Segment Start: Given data

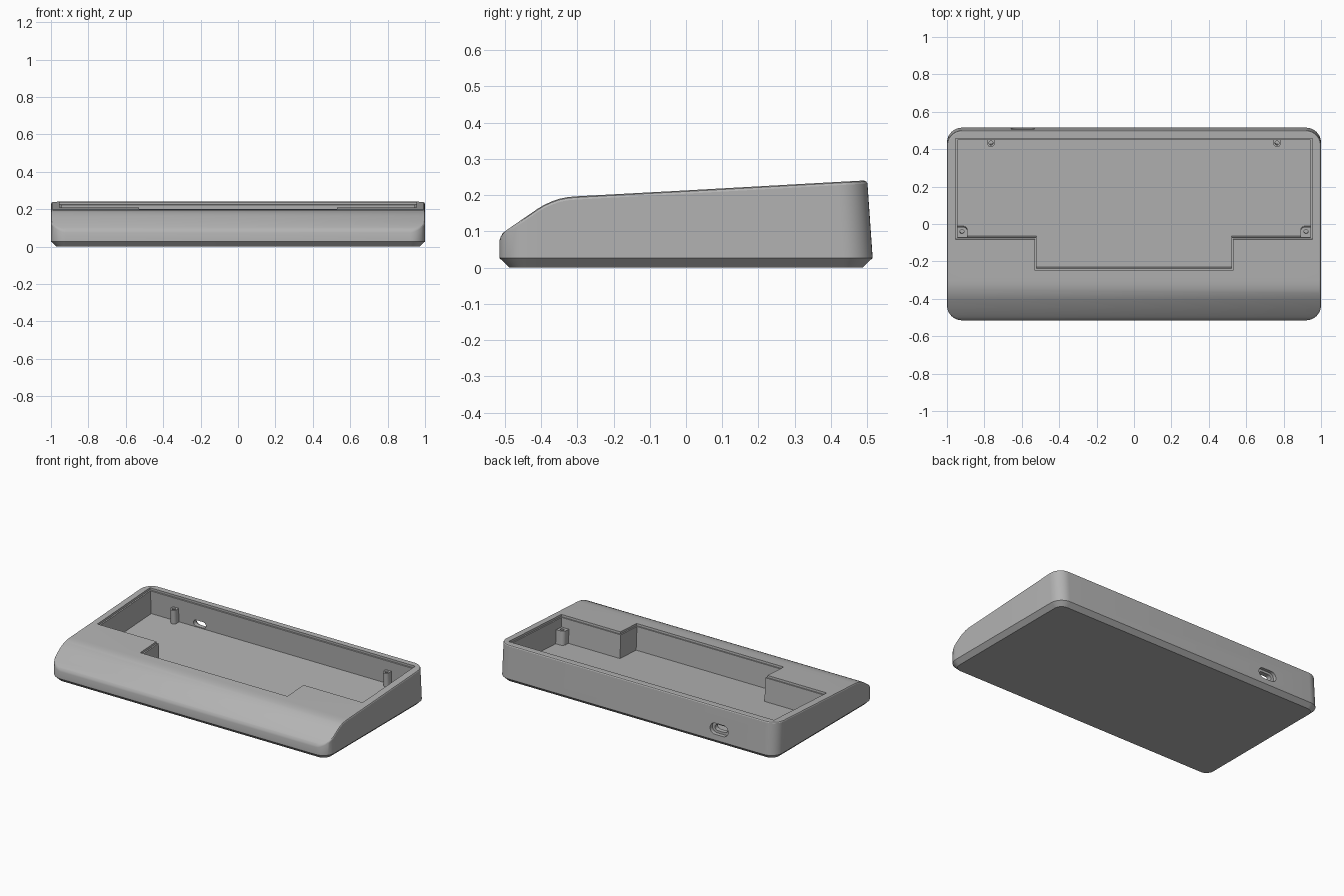
import bpy, bmesh, math
from mathutils import Matrix

if "Cube" in bpy.data.objects:
    bpy.data.objects.remove(bpy.data.objects["Cube"], do_unlink=True)

grey = bpy.data.materials.new("plain grey plastic")
grey.use_nodes = True
grey.diffuse_color = (0.45, 0.45, 0.45, 1)
grey.node_tree.nodes["Principled BSDF"].inputs["Base Color"].default_value = grey.diffuse_color

# Deck plane: tilted top surface, used as a local frame for cavity and bosses
SLOPE, DECK = 0.054, 0.213
TILT = Matrix.Translation((0, 0, DECK)) @ Matrix.Rotation(math.atan(SLOPE), 4, 'X')


def finish(name, bm):
    bmesh.ops.recalc_face_normals(bm, faces=bm.faces)
    mesh = bpy.data.meshes.new(name)
    bm.to_mesh(mesh)
    bm.free()
    mesh.materials.append(grey)
    ob = bpy.data.objects.new(name, mesh)
    bpy.context.collection.objects.link(ob)
    return ob


def prism(name, pts, low, high, frame):
    """Extrude a flat outline between two heights of a frame."""
    bm = bmesh.new()
    a = [bm.verts.new((x, y, low)) for x, y in pts]
    b = [bm.verts.new((x, y, high)) for x, y in pts]
    bm.faces.new(a[::-1])
    bm.faces.new(b)
    for i in range(len(pts)):
        j = (i + 1) % len(pts)
        bm.faces.new((a[i], a[j], b[j], b[i]))
    bm.transform(frame)
    return finish(name, bm)


def activate(ob):
    bpy.ops.object.select_all(action='DESELECT')
    ob.select_set(True)
    bpy.context.view_layer.objects.active = ob


def cut(ob, cutter):
    activate(ob)
    mod = ob.modifiers.new("cut", 'BOOLEAN')
    mod.operation, mod.solver, mod.object = 'DIFFERENCE', 'EXACT', cutter
    bpy.ops.object.modifier_apply(modifier=mod.name)
    bpy.data.objects.remove(cutter, do_unlink=True)


def arc(cx, cy, r, start, end, n):
    angles = [math.radians(start + (end - start) * i / n) for i in range(n + 1)]
    return [(cx + r * math.cos(t), cy + r * math.sin(t)) for t in angles]


# Case body: rounded rectangle rings lofted up to a wrist-slope profile
PROFILE = [(-0.515, 0.083), (-0.505, 0.096), (-0.49, 0.107), (-0.41, 0.162),
           (-0.39, 0.174), (-0.37, 0.183), (-0.35, 0.19), (-0.325, 0.195),
           (-0.3, 0.197), (0.515, 0.241)]


def deck_height(y):
    for (y0, z0), (y1, z1) in zip(PROFILE, PROFILE[1:]):
        if y <= y1:
            return z0 + (z1 - z0) * (y - y0) / (y1 - y0)
    return PROFILE[-1][1]


def half_outline(inset):
    hx, hy, r = 1 - inset, 0.515 - inset, 0.08 - inset
    sides = [(hx, y) for y, z in PROFILE[3:-1]] + [(hx, 0.0)]
    return (arc(hx - r, r - hy, r, -90, 0, 10) + sides
            + arc(hx - r, hy - r, r, 0, 90, 10))


def ring(bm, inset, height):
    right = []
    for x, y in half_outline(inset):
        z = height(y)
        if y > 0.3:
            y -= 0.07 * max(0, z - 0.027)
        right.append((x, y, z))
    loop = right + [(-x, y, z) for x, y, z in reversed(right)]
    return [bm.verts.new(p) for p in loop]


bm = bmesh.new()
rings = [ring(bm, 0.028, lambda y: 0.0),
         ring(bm, 0.0, lambda y: 0.027),
         ring(bm, 0.0, lambda y: deck_height(y) - 0.009),
         ring(bm, 0.003, lambda y: deck_height(y) - 0.003),
         ring(bm, 0.009, deck_height)]
n = len(rings[0])
bm.faces.new(rings[0])
for lo, hi in zip(rings, rings[1:]):
    for i in range(n):
        j = (i + 1) % n
        bm.faces.new((lo[i], lo[j], hi[j], hi[i]))
top = rings[-1]
for i in range(n // 2 - 1):
    bm.faces.new((top[i], top[i + 1], top[n - 2 - i], top[n - 1 - i]))
case = finish("case_body", bm)


# Stepped cavity with a shallow ledge round its rim
def cavity_outline(g):
    right = [(0.52 + g, -0.24 - g), (0.52 + g, -0.073 - g),
             (0.945 + g, -0.073 - g), (0.945 + g, 0.45 + g)]
    return right + [(-x, y) for x, y in reversed(right)]


cut(case, prism("ledge_cutter", cavity_outline(0.009), -0.014, 0.1, TILT))
cut(case, prism("cavity_cutter", cavity_outline(0), -0.165, 0.05, TILT))


# Cable port: wide outer recess and smaller through opening in the back wall
def stadium(w, h):
    return arc(w - h, 0, h, -90, 90, 10) + arc(h - w, 0, h, 90, 270, 10)


PORT = Matrix.Translation((-0.595, 0, 0.098)) @ Matrix.Rotation(math.radians(90), 4, 'X')
cut(case, prism("port_recess_cutter", stadium(0.065, 0.035), -0.6, -0.487, PORT))
cut(case, prism("port_hole_cutter", stadium(0.045, 0.02), -0.6, -0.42, PORT))

# Screw bosses along the back wall and in the front corners
parts = [case]
for side, label in ((1, "left"), (-1, "right")):
    back = [(0.785, 0.46), (0.745, 0.46)] + arc(0.765, 0.428, 0.02, 180, 360, 10)
    front = [(0.89, -0.08), (0.95, -0.08), (0.95, -0.02)] + arc(0.915, -0.045, 0.025, 90, 180, 8)
    for where, pts, hole in (("back", back, (0.765, 0.43)), ("front", front, (0.92, -0.045))):
        boss = prism(f"{where}_{label}_screw_boss", [(side * x, y) for x, y in pts],
                     -0.17, -0.075, TILT)
        bore = arc(side * hole[0], hole[1], 0.011, 0, 345, 23)
        cut(boss, prism("bore_cutter", bore, -0.15, 0, TILT))
        parts.append(boss)

for ob in parts:
    activate(ob)
    bpy.ops.object.shade_smooth_by_angle(angle=math.radians(25))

Segment End: Given data

◆ Problem statement: Among the lines above, which hold the word "objects"? Report each one.

◆ Problem solution:
if "Cube" in bpy.data.objects:
    bpy.data.objects.remove(bpy.data.objects["Cube"], do_unlink=True)
    ob = bpy.data.objects.new(name, mesh)
    bpy.context.collection.objects.link(ob)
    bpy.context.view_layer.objects.active = ob
    bpy.data.objects.remove(cutter, do_unlink=True)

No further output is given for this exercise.